++++ Task data ++++
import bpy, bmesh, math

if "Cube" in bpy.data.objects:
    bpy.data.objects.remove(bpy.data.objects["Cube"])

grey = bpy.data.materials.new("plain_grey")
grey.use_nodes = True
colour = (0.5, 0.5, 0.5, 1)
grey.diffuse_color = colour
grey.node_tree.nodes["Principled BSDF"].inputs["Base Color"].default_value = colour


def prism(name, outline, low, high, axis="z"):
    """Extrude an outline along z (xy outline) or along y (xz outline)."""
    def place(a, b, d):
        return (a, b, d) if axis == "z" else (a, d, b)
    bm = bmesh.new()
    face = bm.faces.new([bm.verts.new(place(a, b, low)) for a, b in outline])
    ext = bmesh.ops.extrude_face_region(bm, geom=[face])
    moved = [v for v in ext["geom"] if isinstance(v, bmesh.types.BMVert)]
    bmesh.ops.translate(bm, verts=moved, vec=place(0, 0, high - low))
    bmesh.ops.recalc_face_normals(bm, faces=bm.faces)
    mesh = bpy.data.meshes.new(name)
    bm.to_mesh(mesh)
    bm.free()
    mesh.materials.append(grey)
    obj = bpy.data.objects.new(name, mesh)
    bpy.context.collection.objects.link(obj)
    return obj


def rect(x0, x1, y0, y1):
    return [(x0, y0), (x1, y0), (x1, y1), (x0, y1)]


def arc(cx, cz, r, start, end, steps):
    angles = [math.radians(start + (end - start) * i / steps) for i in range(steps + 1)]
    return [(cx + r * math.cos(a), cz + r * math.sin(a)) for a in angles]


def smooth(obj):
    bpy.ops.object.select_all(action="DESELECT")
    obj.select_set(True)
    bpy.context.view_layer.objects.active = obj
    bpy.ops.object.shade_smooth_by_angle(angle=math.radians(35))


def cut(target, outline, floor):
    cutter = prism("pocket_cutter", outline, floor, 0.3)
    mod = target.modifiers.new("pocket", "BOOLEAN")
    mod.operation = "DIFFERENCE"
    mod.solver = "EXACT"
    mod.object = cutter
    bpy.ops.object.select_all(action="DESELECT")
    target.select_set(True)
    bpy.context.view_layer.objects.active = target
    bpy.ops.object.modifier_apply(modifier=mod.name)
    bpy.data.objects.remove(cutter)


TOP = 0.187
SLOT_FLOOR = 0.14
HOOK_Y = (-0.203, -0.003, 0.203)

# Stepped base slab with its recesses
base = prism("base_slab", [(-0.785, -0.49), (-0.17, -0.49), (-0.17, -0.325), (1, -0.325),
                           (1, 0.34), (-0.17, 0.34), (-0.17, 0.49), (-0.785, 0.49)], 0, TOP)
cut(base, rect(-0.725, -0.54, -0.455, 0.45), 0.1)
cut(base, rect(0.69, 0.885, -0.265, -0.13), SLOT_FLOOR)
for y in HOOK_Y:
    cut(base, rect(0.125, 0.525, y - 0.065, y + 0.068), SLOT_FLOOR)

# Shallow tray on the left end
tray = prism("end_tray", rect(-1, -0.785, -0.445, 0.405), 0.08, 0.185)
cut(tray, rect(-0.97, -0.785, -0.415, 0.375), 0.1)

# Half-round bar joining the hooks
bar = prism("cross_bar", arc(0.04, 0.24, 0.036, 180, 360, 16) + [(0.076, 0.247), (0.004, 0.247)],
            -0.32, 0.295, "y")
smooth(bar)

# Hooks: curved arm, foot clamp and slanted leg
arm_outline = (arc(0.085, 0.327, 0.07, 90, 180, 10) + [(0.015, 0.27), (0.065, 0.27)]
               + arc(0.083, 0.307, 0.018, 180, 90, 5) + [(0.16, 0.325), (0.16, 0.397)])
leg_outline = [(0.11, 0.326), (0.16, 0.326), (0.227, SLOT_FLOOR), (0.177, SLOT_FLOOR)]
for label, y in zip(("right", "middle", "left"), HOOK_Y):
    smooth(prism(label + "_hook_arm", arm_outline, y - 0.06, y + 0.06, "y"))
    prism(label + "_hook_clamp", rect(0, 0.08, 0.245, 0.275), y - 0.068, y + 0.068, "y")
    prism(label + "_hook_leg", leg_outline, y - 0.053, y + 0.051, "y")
++++
The task
Only the lines from the one containing "0.245, 0.275), y" through the end of the entries above belong in the answer; repeat them exactly.

Task result
    prism(label + "_hook_clamp", rect(0, 0.08, 0.245, 0.275), y - 0.068, y + 0.068, "y")
    prism(label + "_hook_leg", leg_outline, y - 0.053, y + 0.051, "y")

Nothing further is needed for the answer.